When I won NaNoWriMo last November, I had a little over fifty thousand words, but I did not finish my story. I won, I printed out my winner’s certificate, I bought the T-shirt, and I put the story away. I figured I could finish it when things were not so hectic. I didn’t look at again until the day before yesterday. Why that day? It was Monday, June thirtieth – the day before the start of Camp NaNoWriMo.
Camp NaNoWriMo takes place twice a year and is described by some as “NaNo Light.” You can set your own word goal, starting as low as ten thousand words, and you can do any kind of writing. It doesn’t have to be a novel; it could be a memoir or a script or anything else you want to write. You also get cabin mates to help you in your Camp endeavors. My daughter has been doing it for years. She has tried to get me involved and I have always said a very definite, “No!”
I was sure that one intense writing month was enough for me, but this year, I thought of my poor unfinished story and I decided I wanted to finish it.

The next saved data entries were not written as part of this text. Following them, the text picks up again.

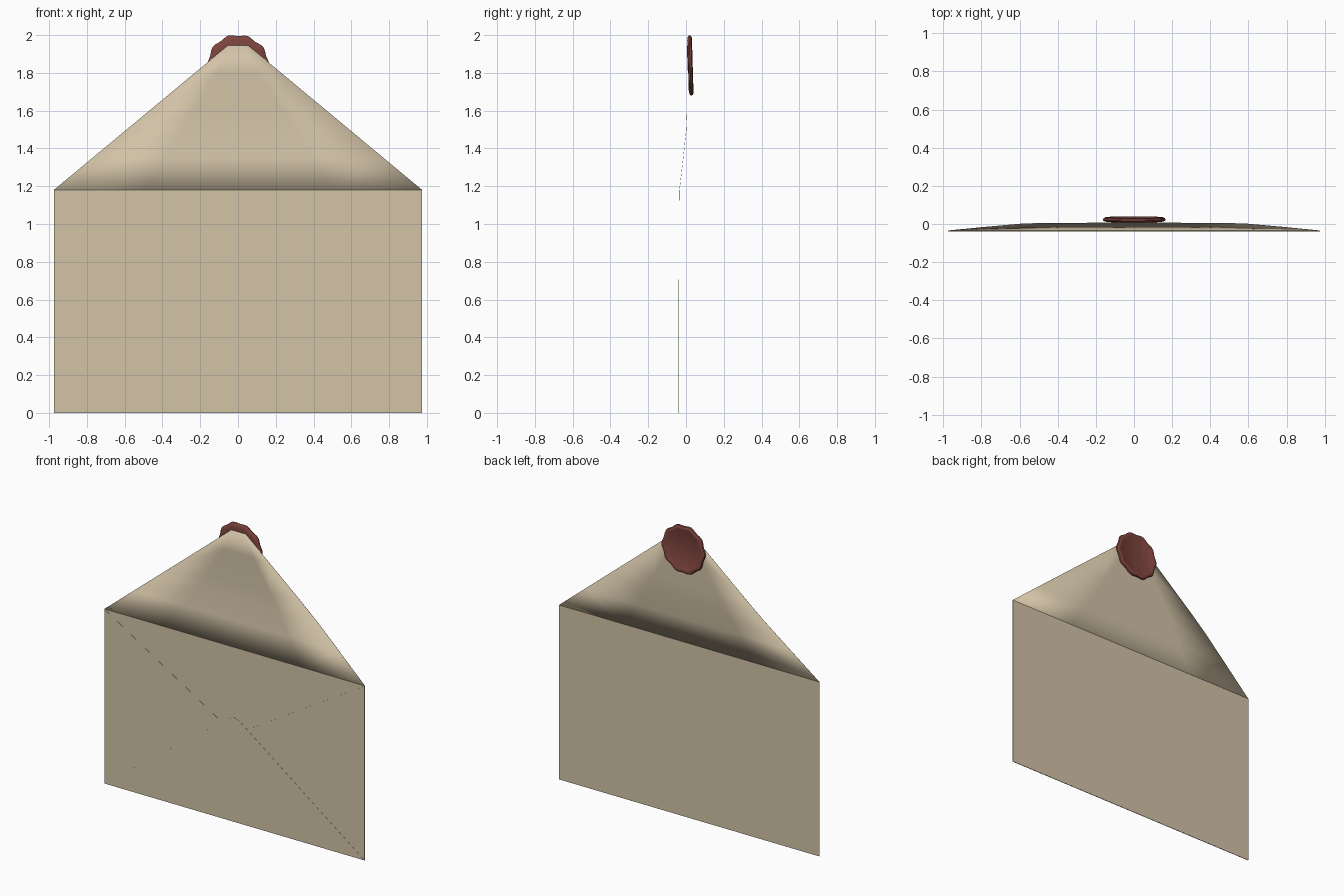
import bpy, bmesh, math

cube = bpy.data.objects.get("Cube")
if cube:
    bpy.data.objects.remove(cube, do_unlink=True)


def material(name, color):
    m = bpy.data.materials.new(name)
    m.use_nodes = True
    m.diffuse_color = (*color, 1)
    m.node_tree.nodes["Principled BSDF"].inputs["Base Color"].default_value = (*color, 1)
    return m


paper = material("cream paper", (0.65, 0.55, 0.39))
wax = material("dark red wax", (0.215, 0.059, 0.049))


def finish(name, bm, mat, smooth=None):
    bmesh.ops.recalc_face_normals(bm, faces=bm.faces)
    mesh = bpy.data.meshes.new(name)
    bm.to_mesh(mesh)
    bm.free()
    mesh.materials.append(mat)
    obj = bpy.data.objects.new(name, mesh)
    bpy.context.collection.objects.link(obj)
    if smooth:
        bpy.ops.object.select_all(action="DESELECT")
        obj.select_set(True)
        bpy.context.view_layer.objects.active = obj
        bpy.ops.object.shade_smooth_by_angle(angle=math.radians(smooth))
    return obj


def sheet(name, outline, y, thick=0.0012):
    """Thin paper piece: an outline in x and z, extruded towards the back."""
    bm = bmesh.new()
    face = bm.faces.new([bm.verts.new((x, y, z)) for x, z in outline])
    ext = bmesh.ops.extrude_face_region(bm, geom=[face])
    verts = [v for v in ext["geom"] if isinstance(v, bmesh.types.BMVert)]
    bmesh.ops.translate(bm, verts=verts, vec=(0, thick, 0))
    return finish(name, bm, paper)


W, H = 0.975, 1.18

# Pocket: back panel, folded hem, two side flaps and the bottom flap
sheet("back_panel", [(-W, 0), (W, 0), (W, H), (-W, H)], -0.0345)
sheet("top_hem", [(-W, H), (-0.86, 1.125), (0.86, 1.125), (W, H)], -0.0358)
for name, s in (("left_side_flap", 1), ("right_side_flap", -1)):
    sheet(name, [(s * W, 0), (s * W, H), (s * 0.03, 0.61), (s * 0.03, 0.57)], -0.0372)
sheet("bottom_flap", [(-W, 0), (W, 0), (0.04, 0.69), (0, 0.705), (-0.04, 0.69)], -0.0386)

# Open flap: rises from the pocket, bends back, then stands straight
bm = bmesh.new()
TIP = 1.99
rows = []
for z, y in ((H, -0.034), (1.35, -0.014), (1.5, 0.002), (1.6, 0.006), (1.8, 0.0066), (1.945, 0.0068)):
    half = W * (TIP - z) / (TIP - H)
    rows.append([bm.verts.new((half * t, y, z)) for t in (-1, -0.5, 0, 0.5, 1)])
for a, b in zip(rows, rows[1:]):
    for i in range(len(a) - 1):
        bm.faces.new((a[i], a[i + 1], b[i + 1], b[i]))
flap = finish("open_flap", bm, paper, 30)
solid = flap.modifiers.new("paper_thickness", "SOLIDIFY")
solid.thickness = 0.0012

# Wax seal: wavy disc with a raised rim on the back face, leaning slightly
bm = bmesh.new()
N, RADIUS, CENTRE = 80, 0.16, 1.84
profile = [(0.82, 0), (0.95, 0.003), (1, 0.011), (0.98, 0.02), (0.92, 0.025), (0.85, 0.025), (0.8, 0.021)]
rings = []
for r, depth in profile:
    ring = []
    for i in range(N):
        a = math.tau * i / N
        wave = 1 + 0.028 * math.cos(10 * a) + 0.01 * math.sin(3 * a + 1)
        x, dz = RADIUS * r * wave * math.cos(a), RADIUS * r * wave * math.sin(a)
        ring.append(bm.verts.new((x, 0.0105 + depth - dz * 0.03, CENTRE + dz)))
    rings.append(ring)
for a, b in zip(rings, rings[1:]):
    for i in range(N):
        j = (i + 1) % N
        bm.faces.new((a[i], a[j], b[j], b[i]))
bm.faces.new(rings[0])
bm.faces.new(rings[-1])
finish("wax_seal", bm, wax, 40)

That’s what I’m doing for Camp NaNoWriMo, which started yesterday and ends on the last day of July. I’ve set my goal at thirty thousand words, though I really have no idea how many words it will take to finish the story. I am not a planner; I just sit down, start writing, and see where the story takes me. Right now, the story is at sea, heading for a hidden island sanctuary. It’s so well hidden, I’m not sure how my characters are going to find it, but that’s okay. There’s a character on the ship who knows and I am confident that she will get us there.

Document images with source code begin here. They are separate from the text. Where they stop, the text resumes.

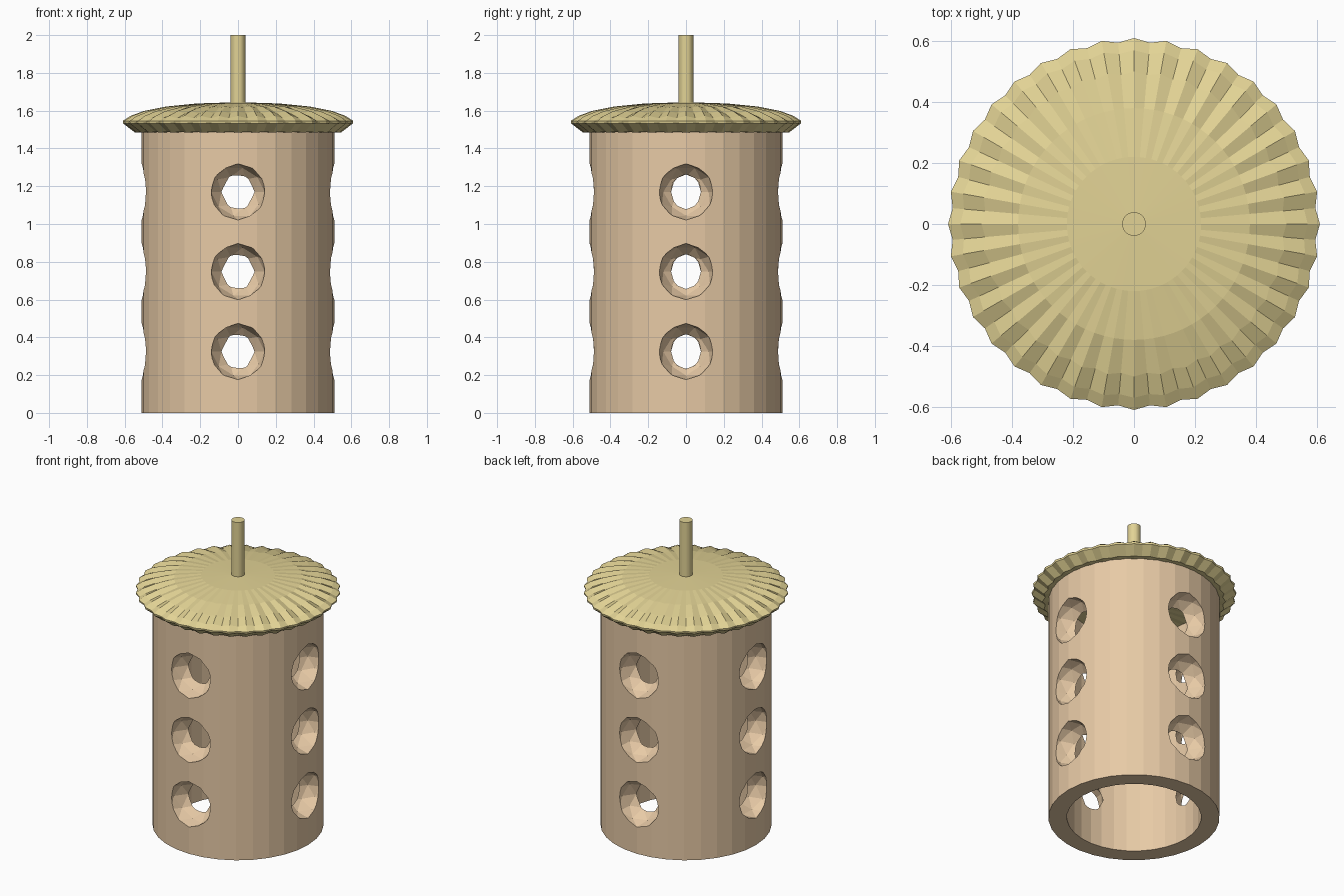
import bpy, bmesh
from math import sin, cos, pi
from mathutils import Matrix

if "Cube" in bpy.data.objects:
    bpy.data.objects.remove(bpy.data.objects["Cube"])


def finish(bm, name, mat):
    bmesh.ops.recalc_face_normals(bm, faces=bm.faces[:])
    me = bpy.data.meshes.new(name)
    bm.to_mesh(me)
    bm.free()
    ob = bpy.data.objects.new(name, me)
    bpy.context.collection.objects.link(ob)
    if mat:
        me.materials.append(mat)
    return ob


def material(name, rgb):
    m = bpy.data.materials.new(name)
    m.diffuse_color = (*rgb, 1)
    m.use_nodes = True
    m.node_tree.nodes["Principled BSDF"].inputs["Base Color"].default_value = m.diffuse_color
    return m


def rings(bm, profile, n):
    """Profile points are (ridge radius, ridge z, groove radius, groove z)."""
    out = []
    for r0, z0, r1, z1 in profile:
        ring = []
        for i in range(n):
            a = 2 * pi * i / n
            r, z = (r0, z0) if i % 2 == 0 else (r1, z1)
            ring.append(bm.verts.new((r * cos(a), r * sin(a), z)))
        out.append(ring)
    return out


def bridge(bm, a, b):
    n = len(a)
    for i in range(n):
        j = (i + 1) % n
        bm.faces.new((a[i], a[j], b[j], b[i]))


wood = material("wood", (0.80, 0.59, 0.38))
straw = material("straw", (0.76, 0.65, 0.30))

# Hollow tube body, open at both ends
bm = bmesh.new()
loops = rings(bm, [(r, z, r, z) for r, z in
                   ((0.51, 0), (0.51, 1.5), (0.4, 1.5), (0.4, 0))], 32)
for k in range(4):
    bridge(bm, loops[k], loops[(k + 1) % 4])
body = finish(bm, "tube_body", wood)

# Round feeding holes: faceted balls cut out of the wall on four sides
bm = bmesh.new()
for z in (0.325, 0.748, 1.17):
    for x, y in ((1, 0), (-1, 0), (0, 1), (0, -1)):
        bmesh.ops.create_icosphere(bm, subdivisions=2, radius=0.149,
                                   matrix=Matrix.Translation((x * 0.51, y * 0.51, z)))
cutter = finish(bm, "hole_cutter", None)
cutter.hide_render = True
mod = body.modifiers.new("holes", 'BOOLEAN')
mod.operation = 'DIFFERENCE'
mod.solver = 'EXACT'
mod.object = cutter
bpy.context.view_layer.objects.active = body
bpy.ops.object.modifier_apply(modifier="holes")
bpy.data.objects.remove(cutter, do_unlink=True)

# Fluted lid, a shallow dome with a scalloped rim
bm = bmesh.new()
lid = rings(bm, [
    (0.22, 1.638, 0.22, 1.638),
    (0.38, 1.622, 0.38, 1.617),
    (0.50, 1.598, 0.49, 1.584),
    (0.57, 1.572, 0.56, 1.560),
    (0.61, 1.546, 0.597, 1.544),
    (0.608, 1.532, 0.595, 1.534),
    (0.545, 1.484, 0.530, 1.488)], 72)
for a, b in zip(lid, lid[1:]):
    bridge(bm, a, b)
for ring, z in ((lid[0], 1.645), (lid[-1], 1.486)):
    c = bm.verts.new((0, 0, z))
    for i in range(72):
        bm.faces.new((ring[i], ring[(i + 1) % 72], c))
finish(bm, "lid", straw)

# Hanging rod
bm = bmesh.new()
bmesh.ops.create_cone(bm, cap_ends=True, segments=32, radius1=0.039, radius2=0.039,
                      depth=0.42, matrix=Matrix.Translation((0, 0, 1.79)))
rod = finish(bm, "hanging_rod", straw)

I’m hoping she will do it today. I started writing the sea voyage yesterday and I only got 527 words before bedtime. I thought it was a bit early in the game to be staying up past my bedtime to write, so I decided to have faith in my ability to catch up on a better day. I only need 968 words per day to meet my goal and I tell myself that should be easy, after the 1,667 I needed in November. As of my bedtime last night, I was the only person in my cabin who had officially written anything at all. That might make me feel superior if I didn’t know that my daughter is a night person. She was writing long after I went to bed. I’m sure she has passed my total with no trouble by now.
Knowing her, she has at least tripled it. Her goal is fifty thousand words and she has never set a NaNoWriMo goal that she has not met. Her first year, she lost two weeks to friendship crises and still finished with time to spare. Those of us who engage in word wars with her do it to increase our own word counts. I don’t know of anyone who has ever won a word war with my daughter. I wish I could say she gets her writing speed from me, but the truth is, I have trouble coming up with a five hundred word blog post once a week. I’m not a bad writer but I am also not a fast writer.
That’s okay. Camp NaNoWriMo has another interesting feature: you can drop your word goal at any time.